If you possess stocks in a successful company whose earnings, relative to the market, are expected to continue growing at an above-average rate, you’ve got yourself some growth stocks. Rather than yielding a super high income, growth stocks tend to increase in capital value. There’s a lot of hype surrounding these special (and pricey!) stocks; and it’s for good reason. They typically have impressively high price-to-earnings ratios. In most cases, the company would prefer to reinvest retained earnings in capital projects, so it’s not typically common for growth stocks to pay dividends. Instead, growth investors tend to receive returns from future capital appreciation. The return makes it worthwhile, but be prepared to pay top dollar to get involved in the growth game.

Philip Fisher, a pioneer in growth investing, wrote a book in which he spends an entire chapter urging readers to purchase shares of superbly managed growth companies - specifically technology companies. The pace of change in the tech sector creates an environment that’s ripe for disruptive innovations. Fun fact: Fisher started out as a value investor! His style evolved following lessons learned in the 1929 stock crash. He learnt the hard way that over time, a well-selected growth stock would substantially outperform a statistical bargain. Fisher emphasized, repeatedly throughout his career, the value of long term investing.


Other Types of Growth Investing

Growth Mutual Funds

Growth mutual funds are best characterized by their laser focus on capital appreciation. As with growth stocks, dividend payout is a rarity, so if that’s what you’re after - keep walking. You’ll also require a holding period of five to ten years; so make sure your time horizon allows for that. Portfolios would consist of companies with above-average growth in earnings - that of which would be reinvested into things like acquisitions, expansion, research and development, etc. Growth funds are for the risk-hungry. The potential is high but the risk may be higher, so make sure you have the stomach for it before investing.

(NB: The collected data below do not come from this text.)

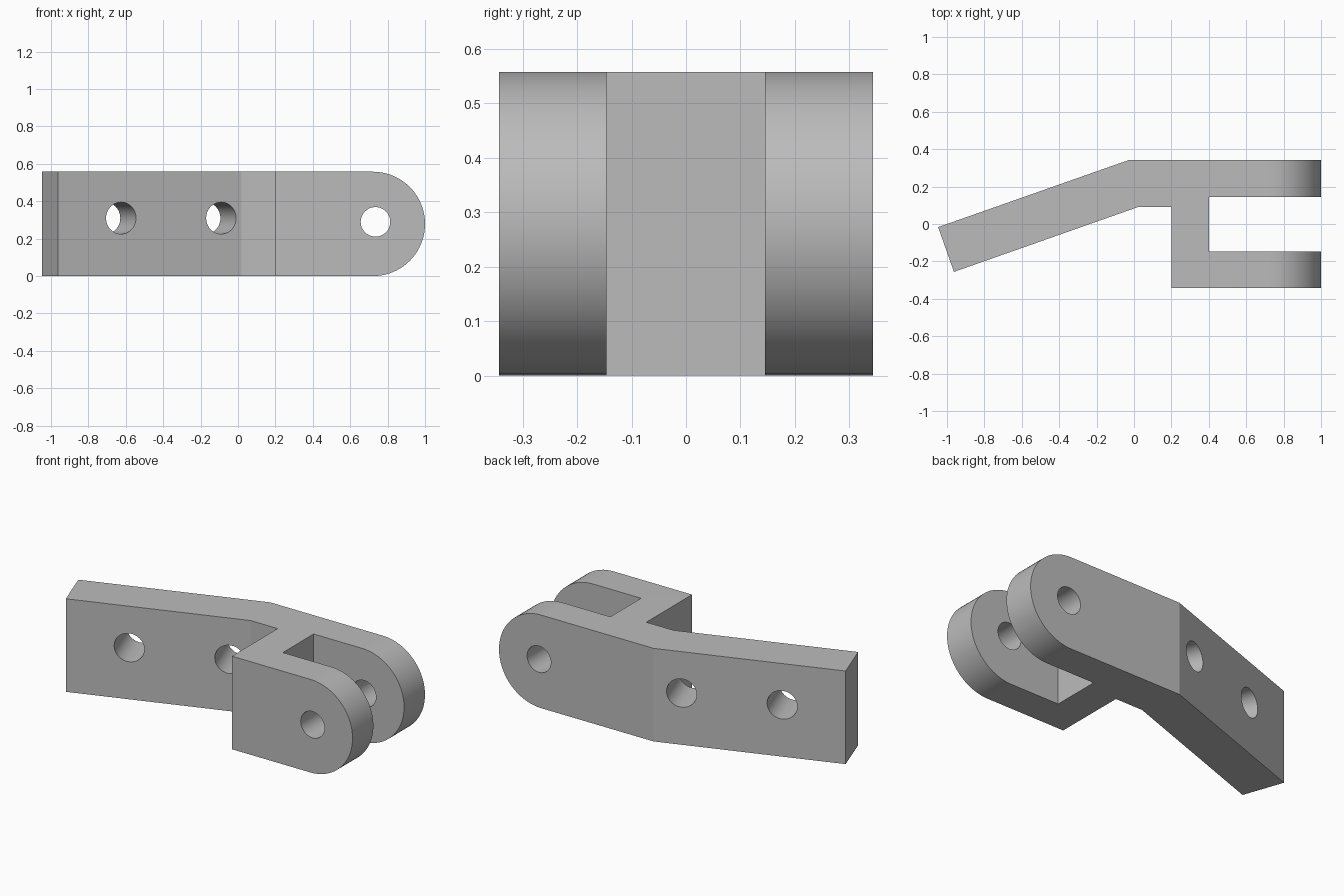
import bpy
import bmesh
from math import sin, cos, pi, radians
from mathutils import Matrix, Vector

HEIGHT = 0.558
R = HEIGHT / 2
BEND = radians(19.4)
THICK = 0.254

old = bpy.data.objects.get("Cube")
if old:
    bpy.data.objects.remove(old, do_unlink=True)

grey = bpy.data.materials.new("plain grey")
grey.use_nodes = True
grey.diffuse_color = (0.5, 0.5, 0.5, 1)
grey.node_tree.nodes["Principled BSDF"].inputs["Base Color"].default_value = (0.5, 0.5, 0.5, 1)


def prism(name, outline, depth, matrix=Matrix()):
    """Extrude a flat outline along its local z, then place it."""
    bm = bmesh.new()
    face = bm.faces.new([bm.verts.new((x, y, 0)) for x, y in outline])
    grown = bmesh.ops.extrude_face_region(bm, geom=[face])["geom"]
    bmesh.ops.translate(bm, vec=(0, 0, depth),
                        verts=[v for v in grown if isinstance(v, bmesh.types.BMVert)])
    bm.transform(matrix)
    bmesh.ops.recalc_face_normals(bm, faces=bm.faces)
    mesh = bpy.data.meshes.new(name)
    bm.to_mesh(mesh)
    bm.free()
    mesh.materials.append(grey)
    obj = bpy.data.objects.new(name, mesh)
    bpy.context.collection.objects.link(obj)
    return obj


def arc(radius, start, end, steps):
    return [(radius * cos(start + (end - start) * i / steps),
             radius * sin(start + (end - start) * i / steps)) for i in range(steps + 1)]


def across(x, y, z, turn):
    """Frame with local x along the plate, local y up, local z through it."""
    return (Matrix.Translation((x, y, z)) @ Matrix.Rotation(turn, 4, "Z")
            @ Matrix.Rotation(pi / 2, 4, "X") @ Matrix.Translation((0, 0, -0.6)))


# Plan outline: bent arm, web and two fork prongs, overlong at the rounded ends
along = Vector((cos(BEND), sin(BEND)))
normal = Vector((sin(BEND), -cos(BEND)))
tip = Vector((-1, 0))
back = tip - along * 0.05
front = back + normal * THICK
plan = [back, front, (0.02, 0.09), (0.2, 0.09), (0.2, -0.343), (1.05, -0.343),
        (1.05, -0.146), (0.4, -0.146), (0.4, 0.145), (1.05, 0.145),
        (1.05, 0.343), (-0.025, 0.343)]
bracket = prism("bent_fork_bracket", plan, HEIGHT)

# Cutters: rounded ends
E = R + 0.15
end_shape = arc(R, -pi / 2, pi / 2, 40) + [(0, E), (E, E), (E, -E), (0, -E)]
arm_centre = tip + along * R
cutters = [
    prism("fork_end_cutter", end_shape, 1.2, across(1 - R, 0, R, 0)),
    prism("arm_end_cutter", end_shape, 1.2,
          across(arm_centre.x, arm_centre.y, R, BEND + pi)),
]

# Cutters: pin hole through the fork and two holes square to the arm
circle = arc(1, 0, 2 * pi, 48)[:-1]
for name, x, y, z, r, turn in [("fork_pin_hole", 0.735, 0, 0.29, 0.079, 0),
                               ("arm_outer_hole", -0.625, -0.138, 0.31, 0.085, BEND),
                               ("arm_inner_hole", -0.09, 0.051, 0.31, 0.085, BEND)]:
    # Arm holes stop short of the fork's front prong
    depth = 1.2 if turn == 0 else 0.7
    cutters.append(prism(name, [(a * r, b * r) for a, b in circle], depth, across(x, y, z, turn)))

for cutter in cutters:
    cutter.hide_render = True
    cutter.hide_viewport = True
    mod = bracket.modifiers.new(cutter.name, "BOOLEAN")
    mod.operation = "DIFFERENCE"
    mod.solver = "EXACT"
    mod.object = cutter

# Apply the cuts, then shade the curved walls smoothly
bpy.context.view_layer.update()
cut_mesh = bpy.data.meshes.new_from_object(
    bracket.evaluated_get(bpy.context.evaluated_depsgraph_get()))
bracket.modifiers.clear()
bracket.data = cut_mesh
for cutter in cutters:
    bpy.data.objects.remove(cutter, do_unlink=True)

bpy.ops.object.select_all(action="DESELECT")
bracket.select_set(True)
bpy.context.view_layer.objects.active = bracket
bpy.ops.object.shade_smooth_by_angle(angle=radians(15))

Growth Dividends

Growth stock dividends are ideal for those who find the predictability of dividend-paying companies boring, but whose risk tolerance is not particularly high enough to experiment with the more volatile companies. Growth stock dividends offer an appealing combination - the security of a consistent dividend along with the excitement of an increasing stock price. Dividend growers represent a group of companies who reinvest part of their earnings in the business and distribute the rest to stockholders. Rising profits subsequently mean rising stock prices along with rising dividends.


Growth Investor Resources

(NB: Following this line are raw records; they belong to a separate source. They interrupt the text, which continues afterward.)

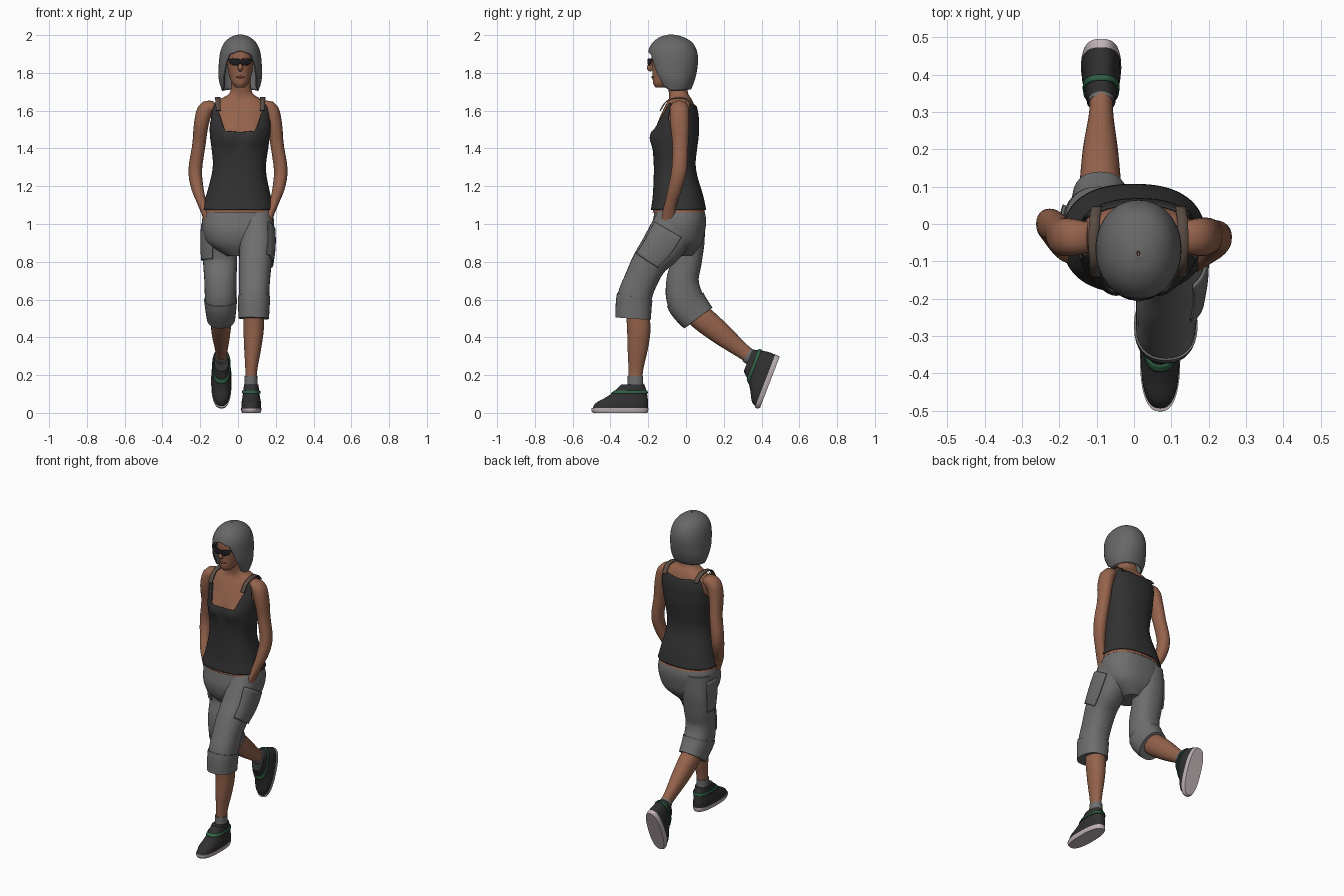
import bpy, bmesh, math
from mathutils import Vector, Matrix

cube = bpy.data.objects.get("Cube")
if cube:
    bpy.data.objects.remove(cube, do_unlink=True)


def material(name, r, g, b):
    m = bpy.data.materials.new(name)
    m.use_nodes = True
    m.diffuse_color = (r, g, b, 1)
    m.node_tree.nodes["Principled BSDF"].inputs["Base Color"].default_value = (r, g, b, 1)
    return m


SKIN = material("brown skin", .30, .125, .072)
SHIRT = material("charcoal cloth", .032, .032, .032)
CLOTH = material("grey cloth", .155, .155, .155)
HAIR = material("grey hair", .135, .135, .135)
SHOE = material("black canvas", .03, .03, .03)
SOLE = material("pale rubber", .52, .44, .46)
LACE = material("green lace", .03, .12, .06)
GLASS = material("dark glass", .012, .012, .014)
LIPS = material("lips", .19, .06, .045)
STRAP = material("sheer strap", .10, .07, .055)


def spline(rows, u):
    """Smooth interpolation through rows, u counted in rows."""
    last = len(rows) - 1
    u = min(max(u, 0), last)
    i = min(int(u), last - 1)
    t = u - i
    a, b, c, d = (rows[min(max(k, 0), last)] for k in range(i - 1, i + 3))
    return [.5 * (2 * q + (r - p) * t + (2 * p - 5 * q + 4 * r - s) * t * t
                  + (3 * q - p - 3 * r + s) * t ** 3) for p, q, r, s in zip(a, b, c, d)]


def keyed(keys, a):
    """Eased value between (angle, value) keys."""
    for (a0, v0), (a1, v1) in zip(keys, keys[1:]):
        if a <= a1:
            t = (a - a0) / (a1 - a0)
            return v0 + (v1 - v0) * t * t * (3 - 2 * t)
    return keys[-1][1]


def oval(theta, n):
    s, c = math.sin(theta), math.cos(theta)
    return math.copysign(abs(s) ** (2 / n), s), math.copysign(abs(c) ** (2 / n), c)


def skin_grid(name, grid, mat, closed=True, caps=True, thick=0):
    """Faces over a grid of points, one list per row."""
    bm = bmesh.new()
    rows = [[bm.verts.new(p) for p in row] for row in grid]
    n = len(rows[0])
    for r0, r1 in zip(rows, rows[1:]):
        for j in range(n if closed else n - 1):
            k = (j + 1) % n
            bm.faces.new((r0[j], r0[k], r1[k], r1[j])).smooth = True
    if caps:
        bm.faces.new(rows[0])
        bm.faces.new(rows[-1])
    bmesh.ops.recalc_face_normals(bm, faces=bm.faces)
    me = bpy.data.meshes.new(name)
    bm.to_mesh(me)
    bm.free()
    me.materials.append(mat)
    ob = bpy.data.objects.new(name, me)
    bpy.context.collection.objects.link(ob)
    if thick:
        mod = ob.modifiers.new("thickness", 'SOLIDIFY')
        mod.thickness = thick
        mod.offset = 0
    return ob


def row_at(table, z):
    lo, hi = 0, len(table) - 1
    for _ in range(24):
        mid = (lo + hi) / 2
        lo, hi = (mid, hi) if spline(table, mid)[0] < z else (lo, mid)
    return lo


def shell(name, table, mat, low, high, grow=0, n=2.3, bust=0, caps=True, thick=0, cols=72, steps=32):
    """Body of stacked ovals; rows are z, centre x, front y, back y, half width."""
    grid = [[] for _ in range(steps + 1)]
    for j in range(cols):
        th = -math.pi + 2 * math.pi * j / cols
        deg = abs(math.degrees(th))
        u0, u1 = (row_at(table, keyed(k, deg) if isinstance(k, list) else k) for k in (low, high))
        for i, row in enumerate(grid):
            z, cx, f, b, rx = spline(table, u0 + (u1 - u0) * i / steps)
            s, c = oval(th, n)
            x = cx + (rx + grow) * s
            y = (f + b) / 2 - ((b - f) / 2 + grow) * c
            if bust and c > 0:
                y -= bust * c * math.exp(-((abs(x - cx) - .07) / .045) ** 2 - ((z - 1.46) / .055) ** 2)
            row.append((x, y, z))
    return skin_grid(name, grid, mat, caps=caps, thick=thick)


def tube(name, pts, mat, arc=None, span=(0, 1), grow=0, n=2.15, cols=32, steps=28):
    """Limb along a path; rows are x, y, z, half width, half depth."""
    last = len(pts) - 1
    grid = []
    for i in range(steps + 1):
        u = last * (span[0] + (span[1] - span[0]) * i / steps)
        x, y, z, a, b = spline(pts, u)
        t = (Vector(spline(pts, u + .02)[:3]) - Vector(spline(pts, u - .02)[:3])).normalized()
        side = Vector((0, 1, 0))
        side = (side - side.dot(t) * t).normalized()
        wide = t.cross(side)
        row = []
        for j in range(cols):
            if arc:
                th = math.radians(arc[0] + (arc[1] - arc[0]) * j / (cols - 1))
            else:
                th = 2 * math.pi * j / cols
            s, c = oval(th, n)
            row.append(Vector((x, y, z)) + wide * s * (a + grow) - side * c * (b + grow))
        grid.append(row)
    return skin_grid(name, grid, mat, closed=not arc, caps=not arc, thick=.008 if arc else 0)


# Torso, neck and tank top
TORSO = [(1.05, 0, -.178, .105, .186), (1.08, 0, -.174, .095, .18), (1.15, .002, -.165, .08, .16),
         (1.25, .005, -.16, .05, .136), (1.32, .008, -.16, .04, .13), (1.4, .01, -.165, .048, .139),
         (1.46, .01, -.168, .056, .147), (1.52, .012, -.155, .058, .152), (1.58, .012, -.132, .055, .155),
         (1.63, .012, -.108, .043, .145), (1.66, .014, -.092, .03, .11), (1.69, .016, -.09, .012, .063),
         (1.74, .016, -.1, .004, .052), (1.8, .014, -.11, 0, .05)]
shell("torso_and_neck", TORSO, SKIN, 1.06, 1.79, n=2.4, bust=.02, steps=48)
NECKLINE = [(0, 1.487), (24, 1.492), (42, 1.59), (49, 1.64), (57, 1.64), (68, 1.55), (90, 1.5),
            (112, 1.54), (128, 1.64), (150, 1.632), (180, 1.622)]
shell("tank_top", TORSO, SHIRT, 1.075, NECKLINE, grow=.008, n=2.4, bust=.02, caps=False,
      thick=.006, cols=120, steps=40)

# Head and face
HEAD = [(1.722, .012, -.16, -.1, .022), (1.745, .012, -.174, -.05, .043), (1.79, .012, -.177, .01, .06),
        (1.83, .012, -.179, .03, .067), (1.88, .012, -.184, .04, .073), (1.93, .012, -.175, .035, .07),
        (1.97, .012, -.14, 0, .045), (1.985, .012, -.1, -.05, .02)]
shell("head", HEAD, SKIN, 1.722, 1.985, n=2.2)
tube("nose", [(.012, -.176, 1.872, .007, .007), (.012, -.188, 1.845, .009, .01),
              (.012, -.195, 1.826, .014, .013), (.012, -.18, 1.812, .008, .008)], SKIN, steps=12, cols=16)
tube("lips", [(-.013, -.17, 1.777, .002, .003), (.012, -.177, 1.778, .007, .006),
              (.037, -.17, 1.777, .002, .003)], LIPS, steps=12, cols=12)

# Bob haircut with a face opening
BOB = [(1.695, .012, -.135, .015, .088), (1.75, .012, -.16, .038, .107), (1.8, .012, -.185, .052, .111),
       (1.87, .012, -.197, .06, .108), (1.92, .012, -.194, .052, .099), (1.96, .012, -.172, .028, .079),
       (1.988, .012, -.132, -.02, .045), (2.0, .012, -.085, -.075, .004)]
FRINGE = [(0, 1.915), (28, 1.9), (38, 1.86), (47, 1.79), (55, 1.725), (80, 1.705), (180, 1.715)]
shell("hair", BOB, HAIR, FRINGE, 2.0, n=2.15, caps=False, thick=.008, cols=96)

# Arms with the hands in the pockets, and sunglasses and straps on each side
for side, label, back in ((1, "left", 0), (-1, "right", .035)):
    arm = [(.12, -.035, 1.62, .028, .04), (.17, -.035, 1.607, .042, .05), (.194, -.033, 1.53, .039, .05),
           (.207, -.03 + back / 2, 1.42, .035, .042), (.226, -.035 + back, 1.29, .036, .041),
           (.217, -.055 + back, 1.2, .033, .037), (.194, -.078 + back / 2, 1.12, .025, .031),
           (.172, -.09 + back / 2, 1.06, .022, .034), (.155, -.1 + back / 2, 1.0, .018, .03)]
    lens = [(.008, -.2, 1.864, .004, .003), (.014, -.2, 1.862, .011, .004), (.034, -.199, 1.858, .019, .004),
            (.058, -.188, 1.861, .016, .004), (.07, -.172, 1.868, .007, .003), (.086, -.11, 1.87, .005, .003)]
    strap = [(.128, -.137, 1.6, .013, .004), (.13, -.104, 1.648, .013, .004), (.132, -.05, 1.667, .014, .004),
             (.13, .005, 1.66, .014, .004), (.124, .045, 1.62, .014, .004)]
    flip = lambda rows, cx: [(cx + side * (r[0] - cx), *r[1:]) for r in rows]
    tube(label + "_arm", flip(arm, 0), SKIN)
    tube(label + "_lens", flip(lens, .012), GLASS, cols=16)
    # the strap runs along y, so it is swept as a flat ribbon
    grid = []
    for i in range(17):
        x, y, z, w, _ = spline(flip(strap, .012), i / 4)
        grid.append([(x + w * k, y, z) for k in (-1, 0, 1)])
    skin_grid(label + "_strap", grid, STRAP, closed=False, caps=False, thick=.007)

# Cropped trousers with pockets and cuffs
HIPS = [(.83, 0, -.12, .03, .06), (.89, 0, -.165, .08, .155), (.96, 0, -.182, .1, .186),
        (1.03, 0, -.173, .106, .189), (1.1, 0, -.16, .085, .172)]
shell("trouser_hips", HIPS, CLOTH, .83, 1.1, n=2.4, steps=20)
FRONT_LEG = [(.1, -.03, 1.04, .085, .118), (.099, -.112, .9, .091, .113), (.092, -.19, .8, .087, .094),
             (.087, -.24, .7, .082, .088), (.085, -.272, .61, .08, .091), (.083, -.28, .5, .076, .089)]
REAR_LEG = [(-.095, 0, 1.03, .09, .1), (-.096, .003, .9, .093, .095), (-.095, .003, .8, .09, .08),
            (-.093, -.018, .7, .085, .086), (-.092, -.002, .595, .082, .098), (-.09, .065, .502, .07, .088)]
for label, leg, pocket, span in (("left", FRONT_LEG, (35, 115), (.12, .4)),
                                 ("right", REAR_LEG, (-115, -20), (.06, .38))):
    tube(label + "_trouser_leg", leg, CLOTH, n=2.3)
    tube(label + "_trouser_cuff", leg, CLOTH, span=(.79, 1), grow=.005, n=2.3, steps=10)
    tube(label + "_pocket", leg, CLOTH, arc=pocket, span=span, grow=.006, n=2.3, steps=12)

# Calves and socks
tube("left_calf", [(.083, -.26, .56, .055, .06), (.083, -.25, .45, .054, .062), (.078, -.255, .35, .046, .055),
                   (.07, -.266, .22, .031, .038), (.068, -.266, .12, .03, .036)], SKIN)
tube("left_sock", [(.068, -.268, .195, .034, .041), (.068, -.268, .08, .036, .043)], CLOTH, steps=6)
tube("right_calf", [(-.09, .02, .55, .05, .055), (-.09, .085, .5, .056, .066), (-.09, .19, .415, .048, .058),
                    (-.088, .29, .335, .033, .042), (-.088, .36, .285, .03, .036)], SKIN)
tube("right_sock", [(-.088, .322, .308, .034, .041), (-.088, .41, .245, .036, .043)], CLOTH, steps=6)

# Shoes, built heel at the origin with the toe toward the front
UPPER = [(.015, 0, -.297, -.002, .051), (.05, 0, -.28, 0, .052), (.08, 0, -.228, -.003, .047),
         (.11, 0, -.183, -.008, .043), (.15, 0, -.143, -.02, .038)]
WELT = [(0, 0, -.292, -.004, .049), (.012, 0, -.301, 0, .053), (.026, 0, -.301, 0, .054)]
for label, place in (("left", Matrix.Translation((.07, -.2, 0))),
                     ("right", Matrix.Translation((-.088, .497, .3)) @ Matrix.Rotation(math.radians(69), 4, 'X'))):
    parts = [shell(label + "_shoe_upper", UPPER, SHOE, .015, .15, n=2.5, steps=16, cols=48),
             shell(label + "_shoe_sole", WELT, SOLE, 0, .026, n=2.5, steps=6, cols=48),
             shell(label + "_shoe_lace", UPPER, LACE, .103, .118, grow=.003, n=2.5, caps=False,
                   thick=.005, steps=3, cols=48)]
    for part in parts:
        part.matrix_world = place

Growth Investing Software

HGSI Investment Software: with its easy-to-interpret visual presentation and broad range of technical tools, this software performs comparative analyses of many groups of securities.

F.A.S.T. Graphs : Two subscription options are offered to allow for deeper and faster stock research.

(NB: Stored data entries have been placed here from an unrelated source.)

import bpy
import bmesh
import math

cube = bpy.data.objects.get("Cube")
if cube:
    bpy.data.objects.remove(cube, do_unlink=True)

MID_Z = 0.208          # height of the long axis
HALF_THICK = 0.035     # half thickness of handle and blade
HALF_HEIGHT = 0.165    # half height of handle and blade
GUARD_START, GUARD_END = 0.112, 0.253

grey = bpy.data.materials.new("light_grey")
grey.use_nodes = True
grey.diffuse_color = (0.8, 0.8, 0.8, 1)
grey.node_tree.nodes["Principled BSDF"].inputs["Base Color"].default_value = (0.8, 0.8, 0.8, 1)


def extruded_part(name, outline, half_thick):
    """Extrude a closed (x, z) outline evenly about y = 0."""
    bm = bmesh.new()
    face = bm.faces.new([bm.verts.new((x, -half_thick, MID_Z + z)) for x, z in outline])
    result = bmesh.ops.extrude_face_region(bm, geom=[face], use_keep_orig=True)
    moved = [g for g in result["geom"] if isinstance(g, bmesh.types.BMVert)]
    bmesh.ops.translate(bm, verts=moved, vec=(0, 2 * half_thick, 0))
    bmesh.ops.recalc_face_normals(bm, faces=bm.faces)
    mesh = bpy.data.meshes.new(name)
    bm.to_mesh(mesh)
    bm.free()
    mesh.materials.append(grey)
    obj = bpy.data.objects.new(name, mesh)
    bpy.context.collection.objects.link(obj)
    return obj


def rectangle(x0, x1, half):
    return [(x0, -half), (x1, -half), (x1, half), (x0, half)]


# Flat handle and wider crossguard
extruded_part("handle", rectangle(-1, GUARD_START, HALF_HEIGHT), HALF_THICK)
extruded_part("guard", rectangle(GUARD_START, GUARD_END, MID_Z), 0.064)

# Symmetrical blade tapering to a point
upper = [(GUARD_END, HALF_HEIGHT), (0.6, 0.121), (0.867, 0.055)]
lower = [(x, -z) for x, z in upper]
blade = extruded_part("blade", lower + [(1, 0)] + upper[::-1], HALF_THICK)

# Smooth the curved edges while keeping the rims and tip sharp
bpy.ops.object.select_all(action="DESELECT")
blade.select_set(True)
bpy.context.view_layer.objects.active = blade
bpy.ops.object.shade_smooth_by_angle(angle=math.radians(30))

Growth Investing Books

Here are some must-reads if you’re serious about getting into the growth investing game.

Benjamin Graham and the Power of Growth Stocks: Lost Growth Stock Strategies from the Father of Value Investing

Common Stocks and Uncommon Profits and Other Writings

Beating the Street


Growth Investing Indicators

Brand New Technology

Brand new technologies tend to be unproven, and growth companies spend a lot of money on development and ramping up production.

Crazy PE Ratios

Growth stocks typically have super high PE ratios . A company has worth beyond its earnings and its important to balance intrinsic value against the money the company makes. Future potential should also be priced in.

Bump in the Growth Story

It’s inevitable that all growth stories will eventually fizzle out. Like a pendulum, the market is forever swinging. When growth comes to a halt, a more realistic per share price for the stock settles in. There are two possible outcomes here: either the company is now correctly valued (and was grossly overrated in the past) or the company is currently under-valued and poised for a strong rebound in the near future.